▶ [TASK OBJECTIVE]:
Look at the data below and print exactly the lines from its first line through the line with "r = r_diag if i % 2 else r_axis"; the pictures stay out of the copy.

[[ DATA EXTRACT, beginning ]]

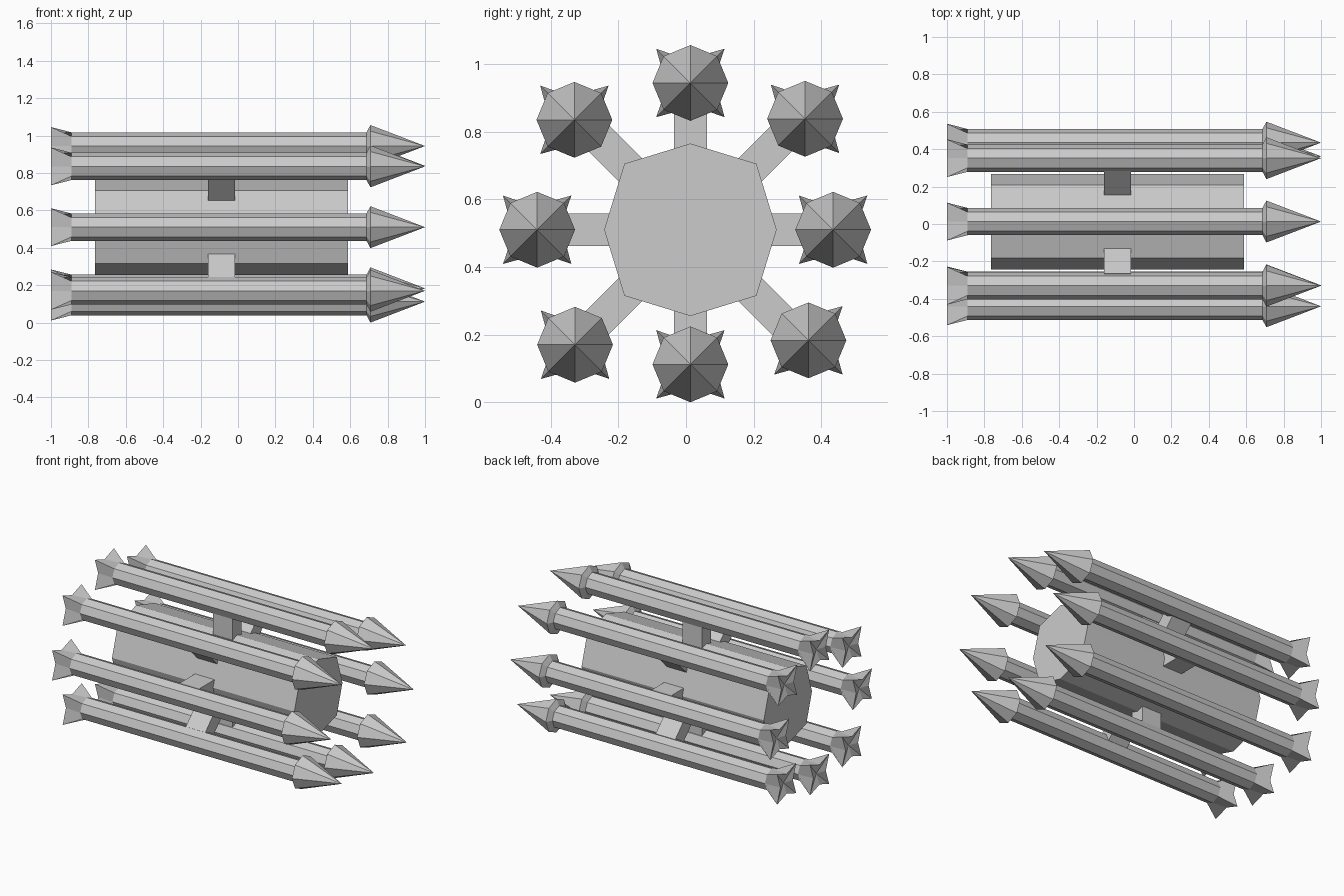
import bpy, bmesh, math
from mathutils import Matrix, Vector

if "Cube" in bpy.data.objects:
    bpy.data.objects.remove(bpy.data.objects["Cube"])

CY, CZ = 0.013, 0.51  # axis of the rack


def ring(bm, x, r_axis, r_diag, cy=0.0, cz=0.0):
    """Eight-sided ring around the x axis; corners alternate between two radii."""
    verts = []
    for i in range(8):
        a = i * math.pi / 4
        r = r_diag if i % 2 else r_axis
        verts.append(bm.verts.new((x, cy + r * math.cos(a), cz + r * math.sin(a))))
    return verts


def bridge(bm, a, b):
    for i in range(8):
        j = (i + 1) % 8
        bm.faces.new((a[i], a[j], b[j], b[i]))


def fan(bm, verts, tip):
    t = bm.verts.new(tip)
    for i in range(8):
        bm.faces.new((verts[i], verts[(i + 1) % 8], t))


def finish(bm, name):
    bmesh.ops.recalc_face_normals(bm, faces=bm.faces[:])
    mesh = bpy.data.meshes.new(name)
    bm.to_mesh(mesh)
    bm.free()
    obj = bpy.data.objects.new(name, mesh)
    bpy.context.collection.objects.link(obj)
    return obj


# Central octagonal drum
bm = bmesh.new()
back = ring(bm, -0.765, 0.255, 0.276, CY, CZ)
front = ring(bm, 0.587, 0.255, 0.276, CY, CZ)
bridge(bm, back, front)
bm.faces.new(back)
bm.faces.new(front)
finish(bm, "central_drum")

# Rocket: flared four-point tail, octagonal tube, collar and pointed nose
bm = bmesh.new()
sections = [(-1.0, 0.066, 0.143), (-0.89, 0.073, 0.073), (0.687, 0.073, 0.073),
            (0.708, 0.112, 0.112)]
rings = [ring(bm, *s) for s in sections]
for a, b in zip(rings, rings[1:]):
    bridge(bm, a, b)
fan(bm, rings[-1], (1.0, 0, 0))
fan(bm, rings[0], (-0.975, 0, 0))
rocket = finish(bm, "rocket_1")

spots = [(0.435, 0.51), (0.352, 0.838), (0.013, 0.944), (-0.33, 0.835),
         (-0.44, 0.51), (-0.328, 0.17), (0.013, 0.112), (0.362, 0.183)]
for i, (y, z) in enumerate(spots):
    obj = rocket
    if i:
        obj = bpy.data.objects.new(f"rocket_{i + 1}", rocket.data)
        bpy.context.collection.objects.link(obj)
    obj.location = (0, y, z)

    # Strut from the drum to this rocket
    reach = (Vector((y, z)) - Vector((CY, CZ))).length - 0.03
    inner = 0.2
    bm = bmesh.new()
    bmesh.ops.create_cube(bm, size=1.0)
    bm.transform(Matrix.Translation((-0.088, CY, CZ))
                 @ Matrix.Rotation(i * math.pi / 4, 4, 'X')
                 @ Matrix.Translation((0, (inner + reach) / 2, 0))
                 @ Matrix.Diagonal((0.145, reach - inner, 0.097, 1)))
    finish(bm, f"strut_{i + 1}")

[[ DATA EXTRACT, end ]]

▶ [WRITTEN ANSWER]:
import bpy, bmesh, math
from mathutils import Matrix, Vector

if "Cube" in bpy.data.objects:
    bpy.data.objects.remove(bpy.data.objects["Cube"])

CY, CZ = 0.013, 0.51  # axis of the rack


def ring(bm, x, r_axis, r_diag, cy=0.0, cz=0.0):
    """Eight-sided ring around the x axis; corners alternate between two radii."""
    verts = []
    for i in range(8):
        a = i * math.pi / 4
        r = r_diag if i % 2 else r_axis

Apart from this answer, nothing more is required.